Way back then my best friend & I were a couple of teenage music geeks who bought the weekly “Record Mirror”, the only place we could scan the US Top 50 charts for records that we could expect to cross the Atlantic in a month or so. A name we often saw, if not in the chart then in the new releases or “bubbling under”, was Bobby “Blue” Bland. We didn’t hear much of Bobby’s music, if it did get radio play then the show would be way past our bedtime & that smoky dive bar where they played the Blues existed only in our imaginations or a future Tarantino movie. The little we did hear sounded to our young ears a little restrained, even old-fashioned. The energetic Soul sounds of young America coming out of Memphis & Detroit were much more our glass of Dandelion & Burdock. I know, I was so much older then.
Bobby Bland was part of an earlier generation of Memphis musicians, the Beale Streeters, who included Johnny Ace & B.B. King. He first recorded in 1951, finding success six years later when signed to Duke Records where he stayed for 20 years. The head of Duke, Don Robey’s, business practice included a tight control over publishing which led to his alias Deadric Malone being credited as the writer of many songs. Bland, disadvantaged by his illiteracy, was signed to a contract which paid reduced royalties consigning him to an arduous touring schedule to earn his living though the singer, aware of limited opportunities for an uneducated Black man, held little resentment towards Robey. Through the 1960s Bobby enjoyed consistent success on the R&B chart with only rare crossover on to the Pop listing. I can point you towards “I’ll Take Care Of You”, “Lead Me On” & “Turn On Your Lovelight” while his string of hits, with sophisticated arrangements by Joe Scott which added colour while Bobby sang the Blues without overwhelming a unique voice, is a formidable body of work. “I’m Sorry”, the highest new entry of the week at #44 is the latest of these fine songs.
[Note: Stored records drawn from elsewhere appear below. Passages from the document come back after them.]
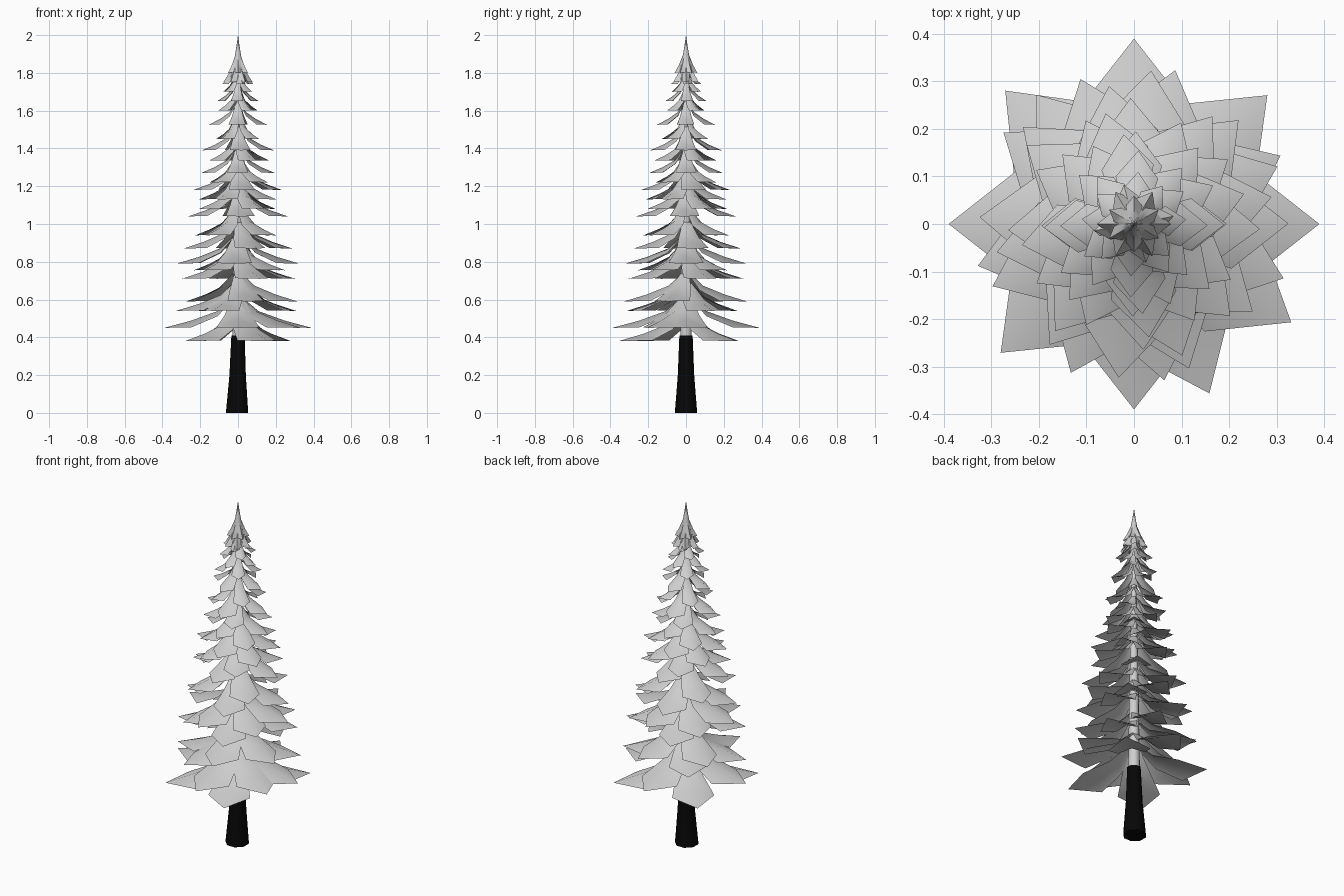
import bpy, bmesh, math, random

random.seed(4)
old = bpy.data.objects.get("Cube")
if old:
    bpy.data.objects.remove(old)


def material(name, color):
    m = bpy.data.materials.new(name)
    m.use_nodes = True
    m.diffuse_color = color
    m.node_tree.nodes["Principled BSDF"].inputs["Base Color"].default_value = color
    return m


bark = material("black bark", (0.002, 0.002, 0.002, 1))
foliage = material("pale grey foliage", (0.62, 0.62, 0.62, 1))


def finish(name, bm, mat, angle):
    mesh = bpy.data.meshes.new(name)
    bm.to_mesh(mesh)
    bm.free()
    mesh.materials.append(mat)
    ob = bpy.data.objects.new(name, mesh)
    bpy.context.collection.objects.link(ob)
    bpy.ops.object.select_all(action="DESELECT")
    ob.select_set(True)
    bpy.context.view_layer.objects.active = ob
    bpy.ops.object.shade_smooth_by_angle(angle=math.radians(angle))


def tapered_pole(name, profile, mat, sides=8):
    """Stack of rings given as (radius, height, x offset)."""
    bm = bmesh.new()
    rings = []
    for r, z, dx in profile:
        ring = []
        for i in range(sides):
            a = math.tau * (i + 0.5) / sides
            ring.append(bm.verts.new((dx + r * math.cos(a), r * math.sin(a), z)))
        rings.append(ring)
    for low, high in zip(rings, rings[1:]):
        for i in range(sides):
            j = (i + 1) % sides
            bm.faces.new((low[i], low[j], high[j], high[i]))
    bm.faces.new(rings[0][::-1])
    bm.faces.new(rings[-1])
    finish(name, bm, mat, 50)


def add_bough(bm, z, reach, drop, angle):
    """Pointed leaf sheet with a raised ridge, flaring away from the stem."""
    c, s = math.cos(angle), math.sin(angle)

    def point(r, side, height):
        return bm.verts.new((reach * (r * c - side * s), reach * (r * s + side * c),
                             z + drop * height))

    # Radius, half width, ridge height and edge height of each row
    rows = []
    for r, w, ridge, edge in ((0.03, 0.06, 1, 0.97),
                              (0.28, 0.19, 0.52, 0.36),
                              (0.63, 0.29, 0.23, 0.02)):
        rows.append([point(r, -w, edge), point(r, 0, ridge), point(r, w, edge)])
    for a, b in zip(rows, rows[1:]):
        for i in range(2):
            bm.faces.new((a[i], b[i], b[i + 1], a[i + 1]))
    tip = point(1, 0, 0)
    for i in range(2):
        bm.faces.new((rows[-1][i], tip, rows[-1][i + 1]))


def add_tier(name, z, reach, drop, angles):
    bm = bmesh.new()
    for a in angles:
        add_bough(bm, z, reach, drop, math.radians(a))
    finish(name, bm, foliage, 70)


# Trunk and inner stem
tapered_pole("trunk", [(0.064, 0, -0.005), (0.047, 0.2, -0.002), (0.038, 0.41, 0)], bark)
tapered_pole("inner_stem", [(0.033, 0.4, 0), (0.024, 1.0, 0), (0.01, 1.7, 0),
                            (0.005, 1.92, 0), (0.001, 2.0, 0)], foliage)

# Lowest tiers, with uneven spacing: tip height, reach, directions
low_tiers = [(0.38, 0.39, (44, 134, 224, -66)),
             (0.45, 0.39, (0, 90, 180, 270, -32)),
             (0.54, 0.34, (25, 127, 195, 247)),
             (0.59, 0.335, (75, 145, -79, -20))]
for n, (z, reach, angles) in enumerate(low_tiers):
    add_tier(f"low_tier_{n + 1}", z, reach, 0.1 + 0.18 * reach, angles)

# Upper tiers of four: tip height, reach, turn
tiers = [(0.71, 0.325, 25), (0.755, 0.31, 50), (0.79, 0.325, -3),
         (0.87, 0.295, 15), (0.94, 0.28, 50), (1.04, 0.265, 0), (1.08, 0.24, 30),
         (1.13, 0.235, 65), (1.18, 0.24, 10), (1.22, 0.21, 45), (1.27, 0.195, 0),
         (1.335, 0.185, 30), (1.39, 0.19, 5), (1.45, 0.155, 50), (1.525, 0.155, 0),
         (1.6, 0.125, 35), (1.65, 0.11, 0), (1.7, 0.1, 50), (1.74, 0.085, 15)]
for n, (z, reach, turn) in enumerate(tiers):
    angles = [turn + 90 * k + random.uniform(-6, 6) for k in range(4)]
    add_tier(f"upper_tier_{n + 1}", z, reach, 0.1 + 0.18 * reach, angles)

# Steep leaves closing the spire
for n, (z, reach, drop) in enumerate(((1.75, 0.078, 0.2), (1.8, 0.06, 0.18))):
    add_tier(f"spire_leaves_{n + 1}", z, reach, drop, [60 * k + 30 * n for k in range(6)])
Bobby Bland’s instrument was his voice, maturity & fine tuning adding a guttural growl to his rich sensual sweetness. He sang songs about the yearning for, the finding & the losing of Love with an impeccable emotionality, a sophistication & a comprehension that was unmatched. His brand of urban Blues, songs of experience, did not always have wide appeal but the more life you lived the more you understood & identified with this music for grown-ups. A move to a bigger label, with a wider choice of material & better promotion combined with repackaging of his Duke years brought a greater appreciation & recognition for Bobby, He truly was “The Voice”.
For this week’s live clip it’s back to that #1 record. Over the weekend 5th-7th of March 1971 Aretha Franklin played three explosive concerts at the Fillmore West in San Francisco. Backed by King Curtis’ super band, Billy Preston, the Memphis Horns & the Sweethearts of Soul Aretha mixed her back catalogue with contemporary hits in a dramatic, landmark live performance. There are, as far as I am aware, 564 versions of Paul Simon’s “Bridge Over Troubled Water”, none of them are better than this one.